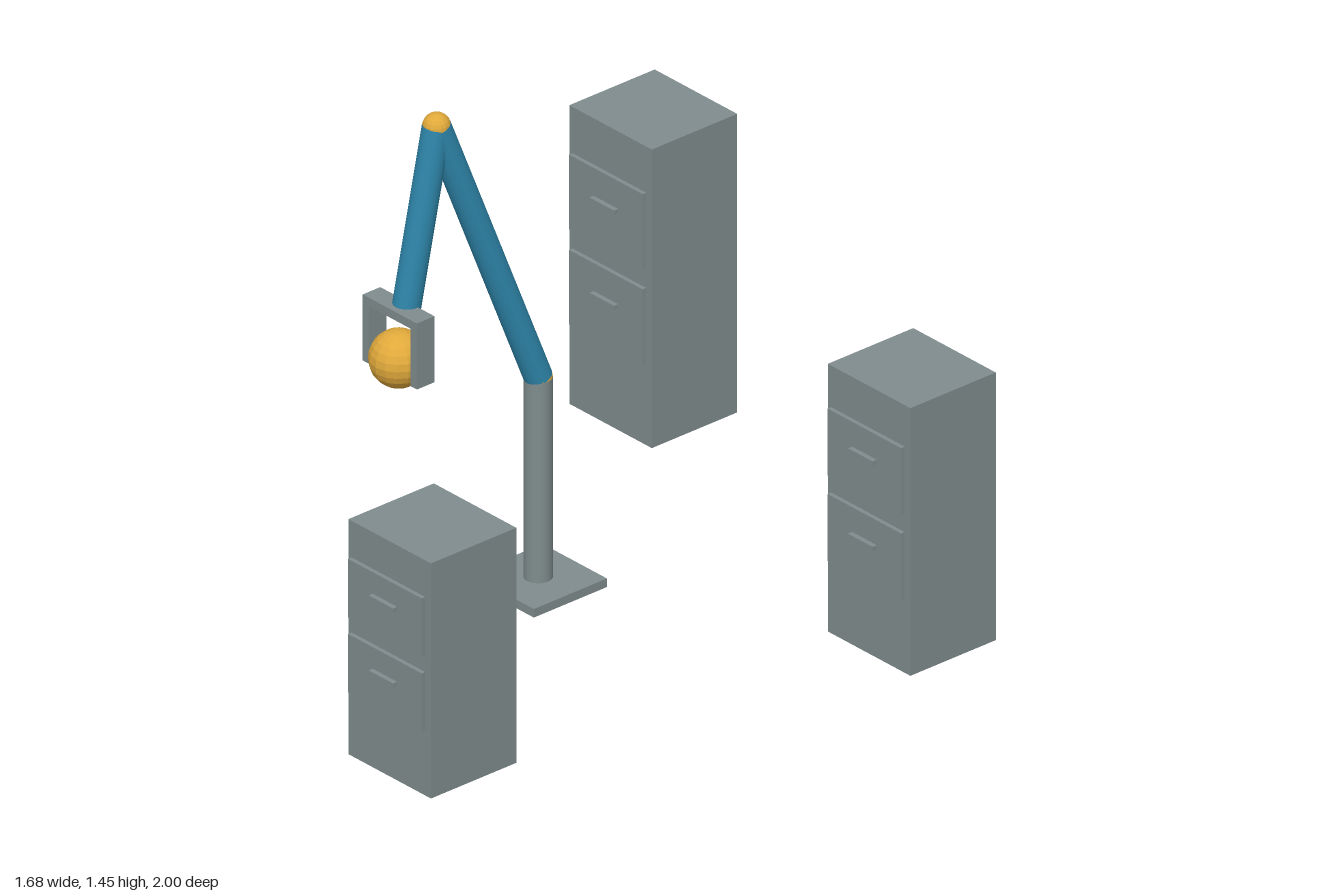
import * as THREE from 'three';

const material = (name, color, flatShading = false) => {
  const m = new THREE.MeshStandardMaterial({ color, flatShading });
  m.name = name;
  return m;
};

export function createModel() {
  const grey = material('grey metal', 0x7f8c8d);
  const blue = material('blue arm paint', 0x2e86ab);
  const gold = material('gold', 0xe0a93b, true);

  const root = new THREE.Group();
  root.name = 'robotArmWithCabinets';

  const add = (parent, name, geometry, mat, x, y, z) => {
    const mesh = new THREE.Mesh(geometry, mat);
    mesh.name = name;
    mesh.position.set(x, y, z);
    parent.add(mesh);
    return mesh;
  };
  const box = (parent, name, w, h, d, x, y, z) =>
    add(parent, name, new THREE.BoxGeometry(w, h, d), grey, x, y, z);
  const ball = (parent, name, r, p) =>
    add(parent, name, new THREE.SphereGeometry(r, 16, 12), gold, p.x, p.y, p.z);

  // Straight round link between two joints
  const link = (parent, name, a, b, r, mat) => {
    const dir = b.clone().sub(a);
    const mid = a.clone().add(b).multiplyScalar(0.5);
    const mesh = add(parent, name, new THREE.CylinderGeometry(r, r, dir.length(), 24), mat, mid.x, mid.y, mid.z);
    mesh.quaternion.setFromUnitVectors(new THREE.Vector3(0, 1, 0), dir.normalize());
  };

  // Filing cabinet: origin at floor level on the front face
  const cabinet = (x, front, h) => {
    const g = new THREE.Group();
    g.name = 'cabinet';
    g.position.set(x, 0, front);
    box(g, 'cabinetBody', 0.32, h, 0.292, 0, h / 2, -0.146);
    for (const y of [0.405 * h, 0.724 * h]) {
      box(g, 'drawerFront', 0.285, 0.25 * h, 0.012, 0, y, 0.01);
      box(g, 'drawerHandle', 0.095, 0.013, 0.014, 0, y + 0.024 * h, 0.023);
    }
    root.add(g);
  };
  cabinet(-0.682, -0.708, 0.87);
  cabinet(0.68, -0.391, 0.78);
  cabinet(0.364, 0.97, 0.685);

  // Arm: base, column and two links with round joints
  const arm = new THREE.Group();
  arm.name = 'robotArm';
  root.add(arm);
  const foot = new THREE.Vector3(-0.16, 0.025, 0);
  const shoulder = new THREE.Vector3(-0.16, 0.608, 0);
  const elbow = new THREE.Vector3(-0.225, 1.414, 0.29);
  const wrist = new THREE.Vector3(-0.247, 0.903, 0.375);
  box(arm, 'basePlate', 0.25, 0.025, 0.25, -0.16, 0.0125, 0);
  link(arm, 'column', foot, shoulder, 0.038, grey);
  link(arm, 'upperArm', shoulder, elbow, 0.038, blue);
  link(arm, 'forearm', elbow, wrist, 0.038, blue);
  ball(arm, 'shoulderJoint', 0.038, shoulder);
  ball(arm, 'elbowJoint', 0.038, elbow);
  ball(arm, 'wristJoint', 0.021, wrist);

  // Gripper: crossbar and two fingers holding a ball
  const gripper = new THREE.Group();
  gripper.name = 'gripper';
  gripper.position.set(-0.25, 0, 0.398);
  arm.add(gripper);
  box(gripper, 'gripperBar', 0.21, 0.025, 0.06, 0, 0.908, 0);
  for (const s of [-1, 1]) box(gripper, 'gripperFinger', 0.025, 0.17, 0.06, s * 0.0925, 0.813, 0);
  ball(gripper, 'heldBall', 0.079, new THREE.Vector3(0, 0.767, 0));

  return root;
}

* * *

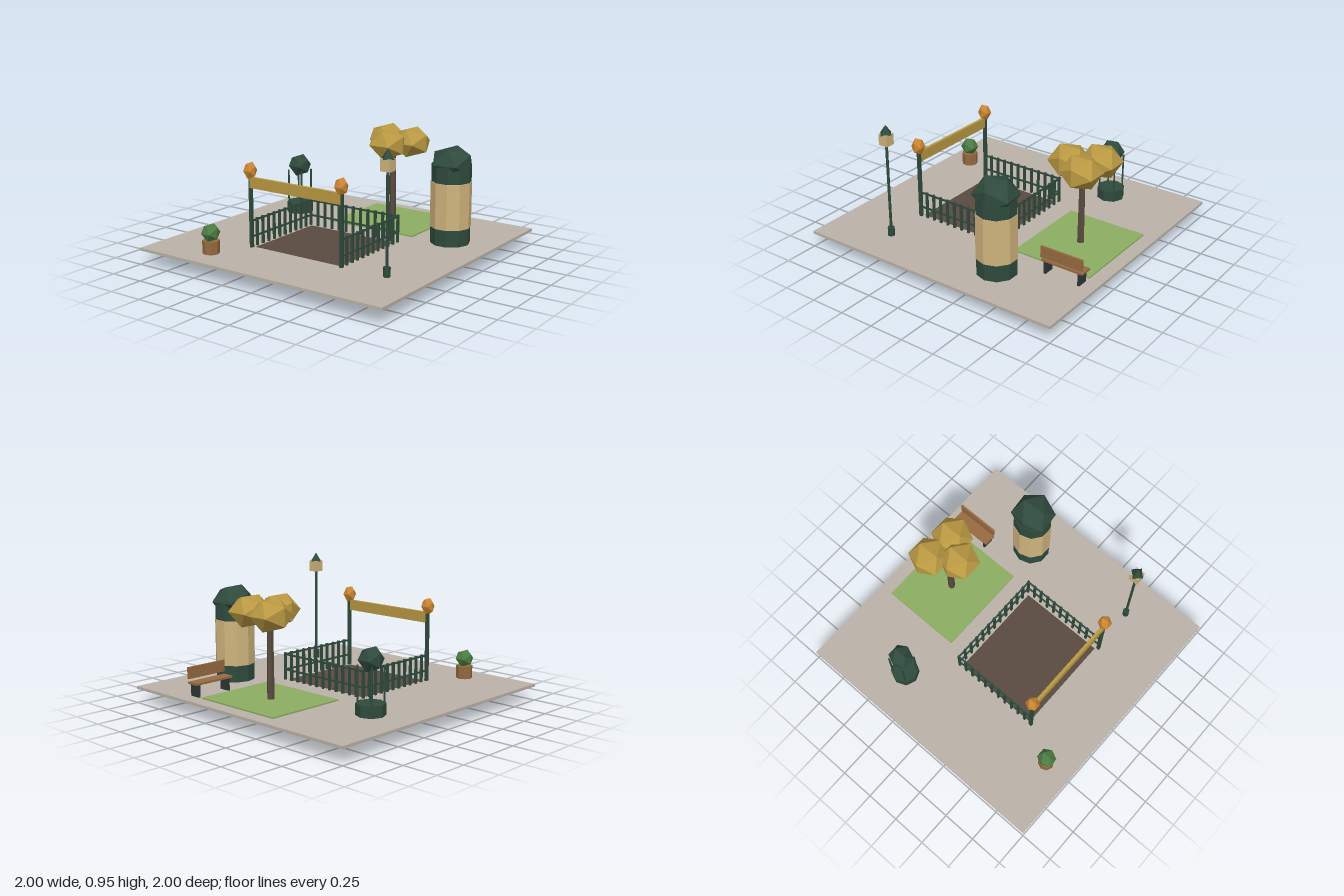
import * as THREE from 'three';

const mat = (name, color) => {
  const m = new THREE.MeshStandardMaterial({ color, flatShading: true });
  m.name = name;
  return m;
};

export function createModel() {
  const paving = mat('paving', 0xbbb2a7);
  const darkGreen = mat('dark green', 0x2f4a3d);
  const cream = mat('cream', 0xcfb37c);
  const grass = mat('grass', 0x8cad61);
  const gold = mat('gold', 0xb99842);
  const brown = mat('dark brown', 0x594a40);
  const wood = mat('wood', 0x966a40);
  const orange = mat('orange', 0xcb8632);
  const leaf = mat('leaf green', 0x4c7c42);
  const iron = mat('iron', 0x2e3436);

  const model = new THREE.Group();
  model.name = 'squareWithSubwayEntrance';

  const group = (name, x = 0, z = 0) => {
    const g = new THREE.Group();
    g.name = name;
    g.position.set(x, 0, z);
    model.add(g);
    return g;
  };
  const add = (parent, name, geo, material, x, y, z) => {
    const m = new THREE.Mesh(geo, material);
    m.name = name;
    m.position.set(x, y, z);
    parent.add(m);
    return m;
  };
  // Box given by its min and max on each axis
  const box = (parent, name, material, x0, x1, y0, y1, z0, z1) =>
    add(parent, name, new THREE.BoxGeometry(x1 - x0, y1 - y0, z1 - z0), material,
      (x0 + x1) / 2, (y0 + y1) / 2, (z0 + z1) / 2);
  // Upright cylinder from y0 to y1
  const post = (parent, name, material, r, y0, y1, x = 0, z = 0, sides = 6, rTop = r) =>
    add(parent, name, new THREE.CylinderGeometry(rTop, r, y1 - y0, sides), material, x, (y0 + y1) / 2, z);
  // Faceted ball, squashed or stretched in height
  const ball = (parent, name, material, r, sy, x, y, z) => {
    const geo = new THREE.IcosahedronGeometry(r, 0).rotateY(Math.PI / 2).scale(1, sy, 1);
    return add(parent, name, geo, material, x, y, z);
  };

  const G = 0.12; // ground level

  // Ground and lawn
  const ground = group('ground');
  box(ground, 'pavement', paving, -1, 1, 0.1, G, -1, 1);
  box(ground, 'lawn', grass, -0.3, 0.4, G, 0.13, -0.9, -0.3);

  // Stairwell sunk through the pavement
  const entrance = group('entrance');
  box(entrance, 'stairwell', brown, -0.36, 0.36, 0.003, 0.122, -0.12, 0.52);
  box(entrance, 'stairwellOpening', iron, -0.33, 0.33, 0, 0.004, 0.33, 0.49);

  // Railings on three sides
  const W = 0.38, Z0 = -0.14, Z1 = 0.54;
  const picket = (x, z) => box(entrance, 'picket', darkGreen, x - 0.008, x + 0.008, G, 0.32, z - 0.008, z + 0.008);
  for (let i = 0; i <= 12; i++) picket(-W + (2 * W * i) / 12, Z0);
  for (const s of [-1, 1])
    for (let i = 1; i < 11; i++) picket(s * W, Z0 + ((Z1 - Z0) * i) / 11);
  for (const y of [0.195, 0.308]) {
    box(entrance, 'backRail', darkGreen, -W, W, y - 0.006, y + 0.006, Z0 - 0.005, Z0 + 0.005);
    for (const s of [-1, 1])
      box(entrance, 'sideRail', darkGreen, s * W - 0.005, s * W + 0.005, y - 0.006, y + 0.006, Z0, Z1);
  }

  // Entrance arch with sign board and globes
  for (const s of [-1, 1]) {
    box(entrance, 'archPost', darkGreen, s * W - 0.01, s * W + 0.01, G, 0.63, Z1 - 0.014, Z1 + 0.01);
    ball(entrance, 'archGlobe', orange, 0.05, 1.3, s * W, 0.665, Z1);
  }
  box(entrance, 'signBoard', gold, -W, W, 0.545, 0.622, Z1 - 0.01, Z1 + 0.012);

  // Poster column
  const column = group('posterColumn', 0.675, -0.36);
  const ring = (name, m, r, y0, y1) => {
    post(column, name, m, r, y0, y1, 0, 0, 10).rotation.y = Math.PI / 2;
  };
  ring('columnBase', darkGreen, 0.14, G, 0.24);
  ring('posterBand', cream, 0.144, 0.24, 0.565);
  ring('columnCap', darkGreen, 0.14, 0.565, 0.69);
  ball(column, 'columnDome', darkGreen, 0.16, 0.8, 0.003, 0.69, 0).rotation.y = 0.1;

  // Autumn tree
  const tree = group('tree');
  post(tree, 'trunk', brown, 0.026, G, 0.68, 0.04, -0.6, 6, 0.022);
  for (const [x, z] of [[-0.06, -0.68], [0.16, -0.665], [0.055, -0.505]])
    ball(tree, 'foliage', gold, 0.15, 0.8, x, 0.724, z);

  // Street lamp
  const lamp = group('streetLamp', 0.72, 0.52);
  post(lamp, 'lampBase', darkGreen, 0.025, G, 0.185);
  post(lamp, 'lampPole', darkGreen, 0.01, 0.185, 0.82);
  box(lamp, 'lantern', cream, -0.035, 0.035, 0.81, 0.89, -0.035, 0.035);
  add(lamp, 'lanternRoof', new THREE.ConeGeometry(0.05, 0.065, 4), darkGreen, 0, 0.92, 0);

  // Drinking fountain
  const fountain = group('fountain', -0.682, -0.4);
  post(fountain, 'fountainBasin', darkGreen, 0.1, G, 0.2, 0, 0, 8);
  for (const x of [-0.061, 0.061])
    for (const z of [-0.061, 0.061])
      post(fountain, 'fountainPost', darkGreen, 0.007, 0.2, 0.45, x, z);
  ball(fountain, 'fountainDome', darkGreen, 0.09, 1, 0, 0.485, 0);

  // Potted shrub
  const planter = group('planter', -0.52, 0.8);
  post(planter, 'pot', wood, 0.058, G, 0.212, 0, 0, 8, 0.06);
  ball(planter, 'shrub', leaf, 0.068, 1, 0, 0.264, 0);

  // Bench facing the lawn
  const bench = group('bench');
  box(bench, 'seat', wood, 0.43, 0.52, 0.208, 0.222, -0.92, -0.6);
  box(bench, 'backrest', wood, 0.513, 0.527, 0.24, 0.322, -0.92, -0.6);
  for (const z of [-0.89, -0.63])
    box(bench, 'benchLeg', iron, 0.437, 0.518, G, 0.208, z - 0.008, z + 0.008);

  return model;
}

* * *

◆ Activity
Which of the lines above include the word "wrist"? List those lines.

◆ Written reply
  const wrist = new THREE.Vector3(-0.247, 0.903, 0.375);
  link(arm, 'forearm', elbow, wrist, 0.038, blue);
  ball(arm, 'wristJoint', 0.021, wrist);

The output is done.